## Directions
Every line below that holds "cutter" must be copied.

Saved data entries
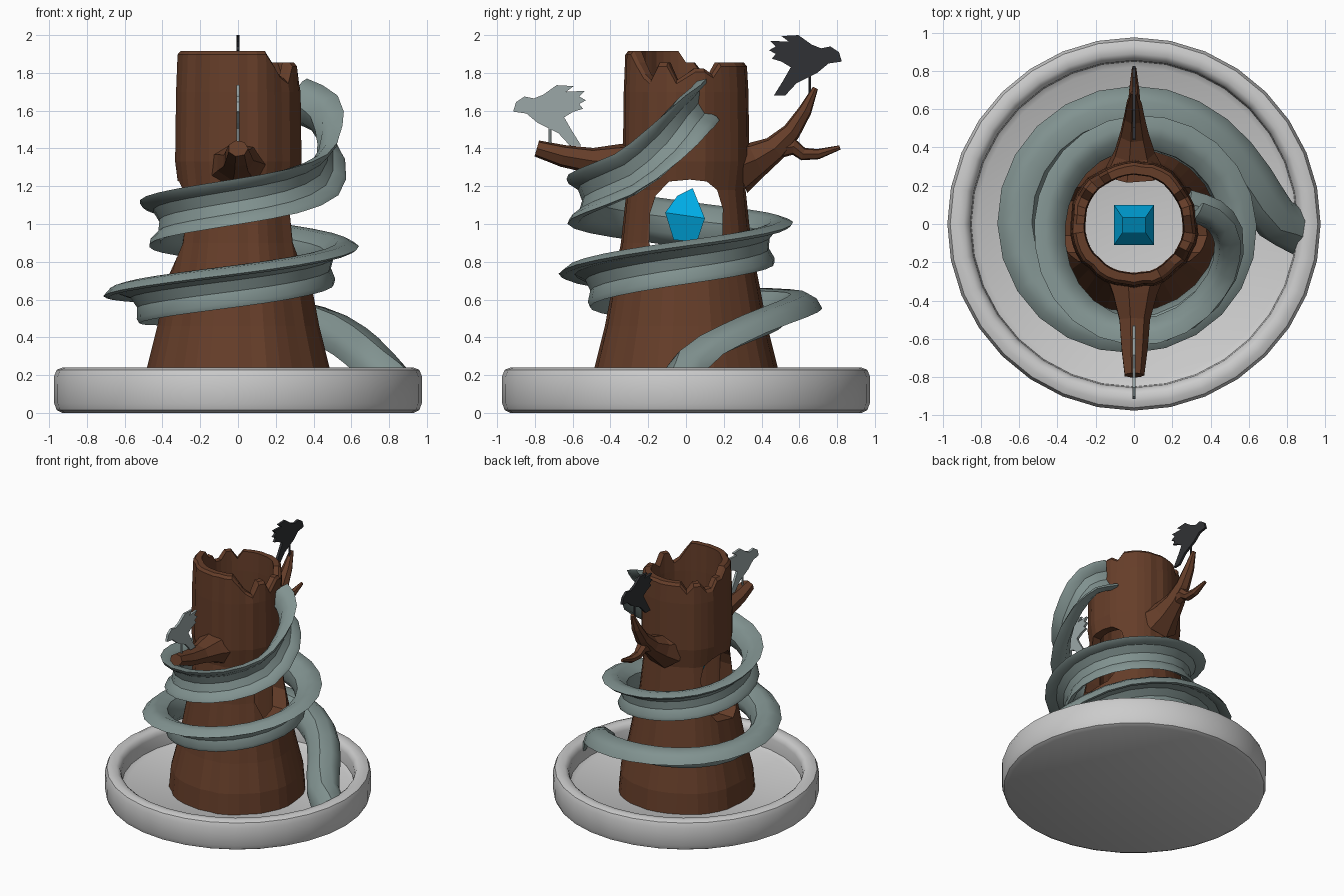
import bpy, bmesh, math, random
from mathutils import Vector

if "Cube" in bpy.data.objects:
    bpy.data.objects.remove(bpy.data.objects["Cube"])

random.seed(4)
Z = Vector((0, 0, 1))


def material(name, rgb):
    m = bpy.data.materials.new(name)
    m.diffuse_color = (*rgb, 1)
    m.use_nodes = True
    m.node_tree.nodes["Principled BSDF"].inputs["Base Color"].default_value = m.diffuse_color
    return m


BARK = material("bark", (0.13, 0.047, 0.022))
SLATE = material("slate", (0.22, 0.29, 0.28))
CRYSTAL = material("crystal", (0.0, 0.42, 0.8))
PALE = material("pale_bird", (0.33, 0.39, 0.39))
DARK = material("dark_bird", (0.03, 0.031, 0.035))


def loft(name, rings, mat=None, loop=False, smooth=None):
    """Skin rings of equal point count; cap the ends or join last to first."""
    bm = bmesh.new()
    vs = [[bm.verts.new(p) for p in r] for r in rings]
    n = len(rings[0])
    pairs = list(zip(vs, vs[1:])) + ([(vs[-1], vs[0])] if loop else [])
    for a, b in pairs:
        for i in range(n):
            j = (i + 1) % n
            bm.faces.new((a[i], a[j], b[j], b[i]))
    if not loop:
        bm.faces.new(vs[0])
        bm.faces.new(vs[-1])
    bmesh.ops.recalc_face_normals(bm, faces=bm.faces)
    me = bpy.data.meshes.new(name)
    bm.to_mesh(me)
    bm.free()
    ob = bpy.data.objects.new(name, me)
    bpy.context.collection.objects.link(ob)
    if mat:
        me.materials.append(mat)
    if smooth:
        bpy.ops.object.select_all(action='DESELECT')
        ob.select_set(True)
        bpy.context.view_layer.objects.active = ob
        bpy.ops.object.shade_smooth_by_angle(angle=math.radians(smooth))
    return ob


def circle(r, z, n):
    return [(r * math.cos(2 * math.pi * i / n), r * math.sin(2 * math.pi * i / n), z) for i in range(n)]


# Round dish with a raised, softened rim
dish = [(0.93, 0), (0.96, 0.015), (0.973, 0.05), (0.975, 0.19), (0.96, 0.228), (0.93, 0.24),
        (0.89, 0.238), (0.865, 0.22), (0.855, 0.19), (0.85, 0.1), (0.82, 0.08)]
loft("dish", [circle(r, z, 32) for r, z in dish], smooth=40)

# Hollow trunk with a broken top edge
teeth = "3443555555" "5555355335" "5777777777" "7777532552"
N = len(teeth)
tops = [1.70 + 0.031 * int(c) for c in teeth]
bump = [random.uniform(-0.008, 0.008) for _ in teeth]


def trunk_ring(r, z, rough=1):
    return [((r + rough * bump[i]) * math.cos(2 * math.pi * i / N),
             (r + rough * bump[i]) * math.sin(2 * math.pi * i / N),
             tops[i] + z if z <= 0 else z) for i in range(N)]


outer = [(0.5, 0.07), (0.485, 0.24), (0.43, 0.46), (0.345, 0.9), (0.315, 1.18), (0.335, 1.33), (0.33, 1.7)]
rings = [trunk_ring(r, z) for r, z in outer]
rings += [trunk_ring(0.322, -0.02), trunk_ring(0.305, 0), trunk_ring(0.262, 0, 0.5),
          trunk_ring(0.258, 1.7, 0.5), trunk_ring(0.255, 0.07, 0.5)]
trunk = loft("trunk", rings, BARK, loop=True)

# Arched opening cut straight through from side to side
arch = [(-0.06, 0.71), (0.12, 0.74), (0.19, 0.86), (0.195, 1.08), (0.165, 1.18), (0.11, 1.225), (0.02, 1.235),
        (-0.09, 1.225), (-0.16, 1.15), (-0.19, 1.06), (-0.195, 0.9), (-0.15, 0.76)]
cutter = loft("arch_cutter", [[(x, y, z) for y, z in arch] for x in (-0.8, 0.8)])
cutter.hide_render = True
cut = trunk.modifiers.new("arch", 'BOOLEAN')
cut.object = cutter
cut.operation = 'DIFFERENCE'
cut.solver = 'EXACT'
bpy.context.view_layer.objects.active = trunk
bpy.ops.object.modifier_apply(modifier="arch")
bpy.data.objects.remove(cutter)


# Tapered branches lying in the y-z plane
def branch(name, pts, width=1.0, n=7):
    rings = []
    for i, (y, z, r) in enumerate(pts):
        a, b = pts[max(i - 1, 0)], pts[min(i + 1, len(pts) - 1)]
        t = Vector((0, b[0] - a[0], b[1] - a[1])).normalized()
        side = Vector((1, 0, 0))
        up = side.cross(t)
        rings.append([Vector((0, y, z)) + r * (width * math.cos(k) * side + math.sin(k) * up)
                      for k in (2 * math.pi * q / n for q in range(n))])
    loft(name, rings, BARK)


branch("front_branch", [(-0.28, 1.31, 0.13), (-0.37, 1.325, 0.1), (-0.5, 1.335, 0.07),
                        (-0.65, 1.36, 0.06), (-0.79, 1.4, 0.045)], 1.2)
branch("back_branch", [(0.27, 1.3, 0.15), (0.37, 1.34, 0.1), (0.47, 1.4, 0.07), (0.56, 1.49, 0.05),
                       (0.63, 1.6, 0.037), (0.685, 1.72, 0.015)], 1.1)
branch("back_twig", [(0.45, 1.39, 0.055), (0.57, 1.41, 0.045), (0.62, 1.37, 0.035),
                     (0.7, 1.37, 0.028), (0.815, 1.405, 0.012)])

# Spiral chute: angle, radius, height, roll of the open side (0 up, 90 outward, 180 down)
path = [(20, 0.34, 1.655, 80), (5, 0.47, 1.58, 82), (-11, 0.54, 1.43, 85), (-34, 0.575, 1.26, 88),
        (-90, 0.60, 1.12, 92), (-180, 0.465, 1.0, 103), (-270, 0.49, 0.915, 114),
        (-360, 0.55, 0.80, 123), (-450, 0.57, 0.67, 133), (-540, 0.60, 0.57, 143),
        (-630, 0.60, 0.53, 155), (-672, 0.61, 0.46, 160), (-700, 0.65, 0.36, 165),
        (-718, 0.74, 0.24, 170), (-723, 0.87, 0.11, 175)]
section = [(0.03, 0.12), (-0.03, 0.115), (-0.08, 0.08), (-0.11, 0), (-0.08, -0.08), (-0.03, -0.115),
           (0.03, -0.12), (0.02, -0.095), (-0.03, -0.06), (-0.05, 0), (-0.03, 0.06), (0.02, 0.095)]


def spline(pts, i, t):
    """Catmull-Rom weighted by the angle step so uneven spacing stays smooth."""
    p1, p2 = pts[i], pts[i + 1]
    d = p2[0] - p1[0]

    def slope(k, c):
        a, b = pts[max(k - 1, 0)], pts[min(k + 1, len(pts) - 1)]
        return (b[c] - a[c]) / (b[0] - a[0]) * d
    h = (2*t**3 - 3*t**2 + 1, t**3 - 2*t**2 + t, 3*t**2 - 2*t**3, t**3 - t**2)
    return [p1[0] + d * t] + [h[0]*p1[c] + h[1]*slope(i, c) + h[2]*p2[c] + h[3]*slope(i + 1, c)
                              for c in (1, 2, 3)]


samples = []
for i in range(len(path) - 1):
    steps = max(2, round(abs(path[i + 1][0] - path[i][0]) / 15))
    samples += [spline(path, i, k / steps) for k in range(steps)]
samples.append(list(path[-1]))
centres = [Vector((r * math.cos(math.radians(a)), r * math.sin(math.radians(a)), z)) for a, r, z, _ in samples]
rings = []
for i, c in enumerate(centres):
    t = (centres[min(i + 1, len(centres) - 1)] - centres[max(i - 1, 0)]).normalized()
    out = Z.cross(t).normalized()
    up = t.cross(out)
    w = math.radians(samples[i][3])
    u = up * math.cos(w) + out * math.sin(w)
    v = up * math.sin(w) - out * math.cos(w)
    rings.append([c + u * p + v * q for p, q in section])
loft("spiral_chute", rings, SLATE, smooth=35)

# Floating crystal
def square(hx, y0, y1, z0, z1):
    return [(-hx, y0, z0), (hx, y0, z0), (hx, y1, z1), (-hx, y1, z1)]


loft("crystal", [square(0.06, -0.065, 0.06, 0.915, 0.91), square(0.105, -0.11, 0.1, 1.06, 1.03),
                 square(0.06, -0.045, 0.035, 1.15, 1.19)], CRYSTAL)

# Flat cut-out birds on pins: outline measured from the beak tip, in hundredths
bird = [(0, 0), (1.5, 5), (6, 8), (11, 7), (16, 9), (23, 14), (32, 13.5), (28, 10.5), (38, 11), (35, 8),
        (38.5, 6), (35, 4), (37, 1.5), (32, 0), (27, -3), (31, -10), (36, -18), (30, -18), (24, -11.5),
        (13, -6), (7, -1)]


def make_bird(name, y, z, flip, mat, pin):
    loft(name, [[(x, y + flip * a / 100, z + b / 100) for a, b in bird] for x in (-0.009, 0.009)], mat)
    py, z0, z1 = pin
    loft(name + "_pin", [[(p[0], p[1] + py, h) for p in circle(0.008, 0, 6)] for h in (z0, z1)], mat)


make_bird("pale_bird", -0.915, 1.595, 1, PALE, (-0.72, 1.38, 1.54))
make_bird("dark_bird", 0.825, 1.86, -1, DARK, (0.655, 1.62, 1.8))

## Response box
cutter = loft("arch_cutter", [[(x, y, z) for y, z in arch] for x in (-0.8, 0.8)])
cutter.hide_render = True
cut.object = cutter
bpy.data.objects.remove(cutter)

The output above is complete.